Variation in the Canadian provincial and territorial responses to COVID-19

Blavatnik School working paper
Andrew Wood
Jonathan Smith
Julia Sawatsky
Zachary Parsons
Katherine Tyson
Charles Breton
Paisley Sim
Abstract

Canadian provinces and territories took highly divergent approaches to the COVID-19 pandemic. Using the Oxford COVID-19 Government Response Tracker indicators and aggregate stringency indices, this paper explores variation in the timing and relative stringency of government responses across 13 Canadian provinces and territories.

Canada is a decentralised federation where provinces and territories develop policies to fit local epidemiological and political contexts. The authors find that many smaller, less populous provinces and territories created the conditions for greater freedom of movement and ‘normalcy’ as compared to larger provinces. With the creation of regional zones and tiered policy triggers, most regions have adopted reactive policies and restrictions, often too late, and not without unintended confusion. To date, the authors find that the benefits of federalism have been unevenly leveraged, a lack of coordination in planning and communication between the provinces and territories is an area of opportunity for improved future pandemic planning.

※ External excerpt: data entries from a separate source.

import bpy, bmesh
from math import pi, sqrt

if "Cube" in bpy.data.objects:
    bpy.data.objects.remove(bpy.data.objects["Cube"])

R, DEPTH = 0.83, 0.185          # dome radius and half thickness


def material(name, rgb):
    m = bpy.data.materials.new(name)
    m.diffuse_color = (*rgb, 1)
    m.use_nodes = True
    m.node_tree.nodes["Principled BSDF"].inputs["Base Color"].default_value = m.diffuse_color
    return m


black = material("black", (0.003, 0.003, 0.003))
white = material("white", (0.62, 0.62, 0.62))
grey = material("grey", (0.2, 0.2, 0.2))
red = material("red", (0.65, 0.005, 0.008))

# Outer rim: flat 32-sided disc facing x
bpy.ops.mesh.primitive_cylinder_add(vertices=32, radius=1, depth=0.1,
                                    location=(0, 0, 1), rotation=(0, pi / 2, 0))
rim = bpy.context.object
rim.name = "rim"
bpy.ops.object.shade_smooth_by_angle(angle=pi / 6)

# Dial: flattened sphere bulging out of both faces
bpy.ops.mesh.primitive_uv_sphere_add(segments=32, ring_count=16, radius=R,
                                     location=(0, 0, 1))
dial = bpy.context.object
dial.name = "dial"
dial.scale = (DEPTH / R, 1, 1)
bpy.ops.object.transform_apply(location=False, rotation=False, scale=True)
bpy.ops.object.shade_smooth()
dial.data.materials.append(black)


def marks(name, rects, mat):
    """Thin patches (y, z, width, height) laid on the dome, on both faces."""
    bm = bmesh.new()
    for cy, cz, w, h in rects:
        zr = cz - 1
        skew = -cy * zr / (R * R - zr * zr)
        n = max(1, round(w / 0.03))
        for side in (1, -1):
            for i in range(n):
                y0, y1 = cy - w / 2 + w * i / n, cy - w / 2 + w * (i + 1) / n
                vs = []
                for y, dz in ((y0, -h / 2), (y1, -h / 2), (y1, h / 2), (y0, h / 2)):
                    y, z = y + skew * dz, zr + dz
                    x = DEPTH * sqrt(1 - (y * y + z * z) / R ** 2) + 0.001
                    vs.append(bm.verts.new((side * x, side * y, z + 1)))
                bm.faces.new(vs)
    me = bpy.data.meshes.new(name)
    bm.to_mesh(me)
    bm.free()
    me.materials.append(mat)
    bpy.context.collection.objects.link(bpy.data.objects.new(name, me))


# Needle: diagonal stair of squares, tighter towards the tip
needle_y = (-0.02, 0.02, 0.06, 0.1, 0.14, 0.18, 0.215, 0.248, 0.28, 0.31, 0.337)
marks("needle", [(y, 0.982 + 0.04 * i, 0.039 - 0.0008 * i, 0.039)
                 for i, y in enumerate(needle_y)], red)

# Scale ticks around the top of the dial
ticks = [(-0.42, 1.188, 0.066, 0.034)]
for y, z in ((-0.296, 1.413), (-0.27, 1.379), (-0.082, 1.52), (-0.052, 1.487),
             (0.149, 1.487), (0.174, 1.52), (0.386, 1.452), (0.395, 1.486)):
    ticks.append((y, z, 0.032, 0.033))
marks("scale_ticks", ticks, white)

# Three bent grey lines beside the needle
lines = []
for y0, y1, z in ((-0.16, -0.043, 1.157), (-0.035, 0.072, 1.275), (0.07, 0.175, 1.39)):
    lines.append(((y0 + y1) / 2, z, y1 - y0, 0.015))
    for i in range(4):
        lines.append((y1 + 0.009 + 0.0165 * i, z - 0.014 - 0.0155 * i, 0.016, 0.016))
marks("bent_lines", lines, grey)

This paper is a collaboration of the Blavatnik School with the Institute for Research on Public Policy and its Centre of Excellence on the Canadian Federation.

BSG-WP-2021/039